WASHINGTON — Supporters of the ban on exclusive contracts between cable operators and the programming networks they own are trying to modify the FCC’s draft order sunsetting the ban to add more protection for access to regional sports networks (RSNs), which are a central issue.
The exclusivity ban sunsets Oct. 5, and at press time, one highly placed Federal Communications Commission source said a vote was expected to come down to the 11th hour.
A series of meetings took place last week between FCC staffers and major players — including the National Cable & Telecommunications Association, representing major cable operators; the American Cable Association, representing smaller, independent MSOs; Dish Network; DirecTV; Cox Communications; and Verizon Communications — after word of the order got out. One FCC source said there were as many meetings on the Hill as lobbyists looked for help there.
FCC sources said some Democratic commissioners were concerned about the fate of RSNs under chairman Julius Genachowski’s new, case-by-case approach to complaints about withholding must-have content.

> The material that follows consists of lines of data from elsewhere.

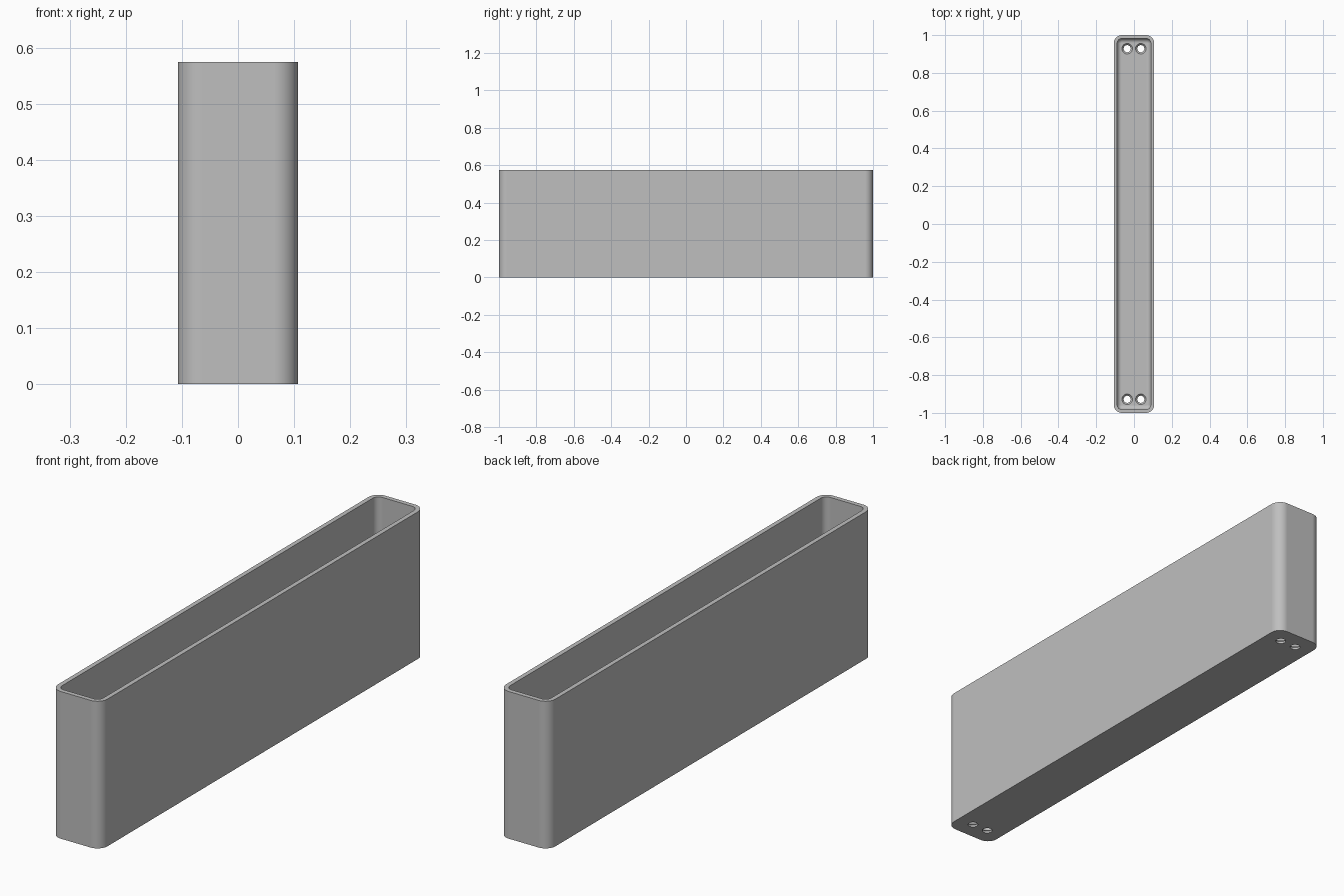
import bpy, bmesh
from math import cos, sin, pi

if "Cube" in bpy.data.objects:
    bpy.data.objects.remove(bpy.data.objects["Cube"], do_unlink=True)

HALF_X, HALF_Y, HEIGHT = 0.107, 1.0, 0.574
WALL, FLOOR, CORNER, FILLET = 0.018, 0.018, 0.043, 0.023
HOLE_X, HOLE_Y, HOLE_R, SINK_R = 0.036, 0.928, 0.019, 0.028
ARC = 12

grey = bpy.data.materials.new("plain grey")
grey.use_nodes = True
colour = (0.52, 0.52, 0.52, 1)
grey.diffuse_color = colour
grey.node_tree.nodes["Principled BSDF"].inputs["Base Color"].default_value = colour


def make_object(name, bm):
    bmesh.ops.recalc_face_normals(bm, faces=bm.faces)
    mesh = bpy.data.meshes.new(name)
    bm.to_mesh(mesh)
    bm.free()
    mesh.materials.append(grey)
    obj = bpy.data.objects.new(name, mesh)
    bpy.context.collection.objects.link(obj)
    return obj


def loft(bm, loops):
    """Bridge closed point loops and cap both ends."""
    rings = [[bm.verts.new(p) for p in loop] for loop in loops]
    for a, b in zip(rings, rings[1:]):
        for i in range(len(a)):
            j = (i + 1) % len(a)
            bm.faces.new((a[i], a[j], b[j], b[i]))
    bm.faces.new(rings[0])
    bm.faces.new(rings[-1])


def rounded_loop(inset, z):
    """Rounded rectangle, moved inwards from the outer wall."""
    r = max(CORNER - inset, 0.002)
    points = []
    for k, (sx, sy) in enumerate([(1, 1), (-1, 1), (-1, -1), (1, -1)]):
        cx, cy = sx * (HALF_X - inset - r), sy * (HALF_Y - inset - r)
        for i in range(ARC + 1):
            a = (k + i / ARC) * pi / 2
            points.append((cx + r * cos(a), cy + r * sin(a), z))
    return points


# Open box: outer wall, rim, inner wall, rounded inner floor edge
loops = [rounded_loop(0, 0), rounded_loop(0, HEIGHT), rounded_loop(WALL, HEIGHT)]
for i in range(9):
    a = i / 8 * pi / 2
    loops.append(rounded_loop(WALL + FILLET * (1 - cos(a)),
                              FLOOR + FILLET * (1 - sin(a))))
bm = bmesh.new()
loft(bm, loops)
box = make_object("open_box", bm)

# Four countersunk screw holes through the floor
bm = bmesh.new()
profile = [(HOLE_R, -0.02), (HOLE_R, FLOOR * 0.45), (SINK_R, FLOOR), (SINK_R, 0.08)]
for sx in (-1, 1):
    for sy in (-1, 1):
        loft(bm, [[(sx * HOLE_X + r * cos(i * pi / 16),
                    sy * HOLE_Y + r * sin(i * pi / 16), z) for i in range(32)]
                  for r, z in profile])
cutter = make_object("screw_hole_cutter", bm)
cutter.hide_render = True

bpy.ops.object.select_all(action="DESELECT")
box.select_set(True)
bpy.context.view_layer.objects.active = box
cut = box.modifiers.new("screw holes", "BOOLEAN")
cut.operation = "DIFFERENCE"
cut.solver = "EXACT"
cut.object = cutter
bpy.ops.object.modifier_apply(modifier=cut.name)
bpy.data.objects.remove(cutter, do_unlink=True)

# Smooth corners with flat-looking walls
bpy.ops.object.shade_smooth_by_angle(angle=pi / 6)
weighted = box.modifiers.new("weighted normals", "WEIGHTED_NORMAL")
weighted.keep_sharp = True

An ACA proposal last week to add more RSN protections was getting some serious attention.
It is unclear how much leverage the commission’s other Democrats have over Genachowski, given that he likely has two votes — Republican members Robert McDowell and Ajit Pai — for the order pretty much as currently drafted. The general counsel’s office is said to have concerns about whether the added protections would need to be vetted in their own, separate proceeding.

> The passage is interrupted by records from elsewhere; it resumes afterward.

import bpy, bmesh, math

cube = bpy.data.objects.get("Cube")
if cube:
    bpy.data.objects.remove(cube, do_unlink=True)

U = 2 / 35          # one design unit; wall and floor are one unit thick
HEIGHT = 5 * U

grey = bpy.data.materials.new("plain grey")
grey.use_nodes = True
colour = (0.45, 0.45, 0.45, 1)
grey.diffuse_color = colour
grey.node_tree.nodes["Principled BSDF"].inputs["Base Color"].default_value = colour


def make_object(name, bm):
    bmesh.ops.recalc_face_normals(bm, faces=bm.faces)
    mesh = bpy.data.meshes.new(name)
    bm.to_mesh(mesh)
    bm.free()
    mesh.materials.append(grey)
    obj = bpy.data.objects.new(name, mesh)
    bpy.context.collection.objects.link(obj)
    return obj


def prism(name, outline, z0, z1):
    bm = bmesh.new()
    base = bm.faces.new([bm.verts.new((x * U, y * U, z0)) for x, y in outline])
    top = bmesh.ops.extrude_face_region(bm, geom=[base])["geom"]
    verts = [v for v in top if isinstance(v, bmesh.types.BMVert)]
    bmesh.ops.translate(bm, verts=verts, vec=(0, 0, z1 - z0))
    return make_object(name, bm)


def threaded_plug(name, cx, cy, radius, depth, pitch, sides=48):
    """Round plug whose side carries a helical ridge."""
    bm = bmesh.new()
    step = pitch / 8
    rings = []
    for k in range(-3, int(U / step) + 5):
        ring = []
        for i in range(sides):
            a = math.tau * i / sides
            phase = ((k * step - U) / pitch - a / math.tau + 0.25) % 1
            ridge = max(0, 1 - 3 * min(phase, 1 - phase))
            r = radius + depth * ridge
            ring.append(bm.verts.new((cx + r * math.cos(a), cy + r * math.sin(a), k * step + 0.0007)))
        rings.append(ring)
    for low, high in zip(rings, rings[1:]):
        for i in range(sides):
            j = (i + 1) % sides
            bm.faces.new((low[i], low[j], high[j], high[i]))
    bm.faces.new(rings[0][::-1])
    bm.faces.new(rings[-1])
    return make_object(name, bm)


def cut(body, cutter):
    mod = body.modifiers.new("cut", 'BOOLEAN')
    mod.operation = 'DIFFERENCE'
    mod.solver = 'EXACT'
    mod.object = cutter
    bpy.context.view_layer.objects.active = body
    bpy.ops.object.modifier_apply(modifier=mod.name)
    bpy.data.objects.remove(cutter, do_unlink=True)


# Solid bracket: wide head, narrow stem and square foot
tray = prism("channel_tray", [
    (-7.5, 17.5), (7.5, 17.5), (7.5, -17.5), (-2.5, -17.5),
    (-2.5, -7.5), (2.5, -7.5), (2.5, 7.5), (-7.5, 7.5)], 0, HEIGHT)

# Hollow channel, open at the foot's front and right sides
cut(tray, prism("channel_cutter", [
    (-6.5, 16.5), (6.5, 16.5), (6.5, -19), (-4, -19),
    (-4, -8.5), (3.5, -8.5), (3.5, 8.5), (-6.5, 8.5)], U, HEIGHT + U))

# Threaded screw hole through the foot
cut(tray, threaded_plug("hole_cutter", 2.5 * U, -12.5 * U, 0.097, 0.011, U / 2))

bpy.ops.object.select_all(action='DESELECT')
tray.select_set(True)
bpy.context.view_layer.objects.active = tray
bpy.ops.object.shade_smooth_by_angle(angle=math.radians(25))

The FCC draft order plans to handle RSN access complaints under the remaining rule 628(b), which was modified to close the so-called terrestrial exemption, that allowed cable operators to withhold from competitors programming networks that weren’t delivered via satellite. The draft order said there was a rebuttable presumption that withholding terrestrial RSNs was an unfair act or practice. That presumption would now apply to satellite-delivered RSNs as well.
But ACA and others are looking for more. They want a rebuttable presumption that complaints will meet the standard for a standstill, meaning cable operators would have to keep the channel on while the FCC decides the complaint.

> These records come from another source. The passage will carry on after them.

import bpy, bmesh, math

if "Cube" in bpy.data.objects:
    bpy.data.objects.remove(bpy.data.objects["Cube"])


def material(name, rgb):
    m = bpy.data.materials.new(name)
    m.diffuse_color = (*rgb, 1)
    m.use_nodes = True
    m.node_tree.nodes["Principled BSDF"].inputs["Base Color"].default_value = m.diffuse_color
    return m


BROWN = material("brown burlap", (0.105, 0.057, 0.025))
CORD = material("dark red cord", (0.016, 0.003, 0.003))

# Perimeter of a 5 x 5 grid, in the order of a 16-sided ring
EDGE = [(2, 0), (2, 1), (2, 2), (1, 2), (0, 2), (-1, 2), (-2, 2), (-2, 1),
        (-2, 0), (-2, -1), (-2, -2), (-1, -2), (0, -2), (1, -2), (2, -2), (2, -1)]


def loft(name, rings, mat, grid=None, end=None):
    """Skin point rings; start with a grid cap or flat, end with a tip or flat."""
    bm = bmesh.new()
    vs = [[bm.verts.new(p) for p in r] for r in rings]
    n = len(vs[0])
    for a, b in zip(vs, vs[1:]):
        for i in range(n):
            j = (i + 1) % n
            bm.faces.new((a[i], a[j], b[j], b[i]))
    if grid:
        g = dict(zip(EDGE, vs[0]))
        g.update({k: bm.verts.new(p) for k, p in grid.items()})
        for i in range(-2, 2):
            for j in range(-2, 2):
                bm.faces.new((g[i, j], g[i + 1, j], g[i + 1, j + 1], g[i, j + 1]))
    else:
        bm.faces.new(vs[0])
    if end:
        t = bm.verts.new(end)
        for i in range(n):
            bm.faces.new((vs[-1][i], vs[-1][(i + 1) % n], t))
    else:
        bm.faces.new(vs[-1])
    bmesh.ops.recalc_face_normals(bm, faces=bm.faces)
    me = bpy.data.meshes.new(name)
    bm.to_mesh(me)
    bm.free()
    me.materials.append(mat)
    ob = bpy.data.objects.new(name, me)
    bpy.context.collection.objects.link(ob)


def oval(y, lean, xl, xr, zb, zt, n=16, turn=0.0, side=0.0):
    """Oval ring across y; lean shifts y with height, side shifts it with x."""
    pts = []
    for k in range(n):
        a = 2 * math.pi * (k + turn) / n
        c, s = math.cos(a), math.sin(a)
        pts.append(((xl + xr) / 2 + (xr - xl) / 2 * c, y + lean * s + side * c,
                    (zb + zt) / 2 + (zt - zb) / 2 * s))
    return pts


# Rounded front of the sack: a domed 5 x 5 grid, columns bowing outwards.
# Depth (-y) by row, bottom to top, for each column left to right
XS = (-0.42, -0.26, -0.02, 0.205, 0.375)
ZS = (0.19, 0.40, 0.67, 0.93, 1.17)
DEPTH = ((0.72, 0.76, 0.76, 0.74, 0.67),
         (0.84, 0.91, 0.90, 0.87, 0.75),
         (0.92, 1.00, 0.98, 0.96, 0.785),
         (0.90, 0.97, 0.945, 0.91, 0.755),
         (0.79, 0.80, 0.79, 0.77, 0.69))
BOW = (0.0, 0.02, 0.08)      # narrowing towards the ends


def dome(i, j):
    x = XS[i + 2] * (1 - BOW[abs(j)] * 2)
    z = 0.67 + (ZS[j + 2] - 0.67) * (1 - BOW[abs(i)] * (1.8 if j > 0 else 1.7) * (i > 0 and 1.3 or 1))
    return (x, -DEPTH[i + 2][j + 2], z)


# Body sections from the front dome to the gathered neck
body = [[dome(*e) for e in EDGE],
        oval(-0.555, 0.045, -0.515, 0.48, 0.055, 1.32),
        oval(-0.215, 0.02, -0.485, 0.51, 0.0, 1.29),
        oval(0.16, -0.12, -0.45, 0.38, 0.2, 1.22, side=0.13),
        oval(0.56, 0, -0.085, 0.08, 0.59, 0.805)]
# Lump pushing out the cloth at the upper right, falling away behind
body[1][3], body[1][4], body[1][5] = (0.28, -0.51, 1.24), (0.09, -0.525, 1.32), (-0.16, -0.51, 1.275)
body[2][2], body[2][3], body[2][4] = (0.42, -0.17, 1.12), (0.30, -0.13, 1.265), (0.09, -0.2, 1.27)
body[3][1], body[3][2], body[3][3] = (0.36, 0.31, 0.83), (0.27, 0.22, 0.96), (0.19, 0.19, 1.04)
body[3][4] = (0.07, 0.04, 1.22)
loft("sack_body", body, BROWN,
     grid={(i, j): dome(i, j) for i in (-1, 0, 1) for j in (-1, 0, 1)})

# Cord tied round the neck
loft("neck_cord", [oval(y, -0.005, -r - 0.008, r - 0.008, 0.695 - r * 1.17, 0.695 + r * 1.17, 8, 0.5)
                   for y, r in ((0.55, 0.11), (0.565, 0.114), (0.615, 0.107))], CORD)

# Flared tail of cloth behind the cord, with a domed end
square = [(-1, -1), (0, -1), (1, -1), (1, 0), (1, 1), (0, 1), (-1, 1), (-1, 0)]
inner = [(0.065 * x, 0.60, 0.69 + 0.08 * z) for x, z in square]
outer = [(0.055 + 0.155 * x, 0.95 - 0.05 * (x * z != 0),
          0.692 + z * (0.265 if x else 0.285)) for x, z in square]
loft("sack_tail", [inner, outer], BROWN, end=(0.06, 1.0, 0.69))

The ACA also wants the unfairness presumption to apply to national sports programming.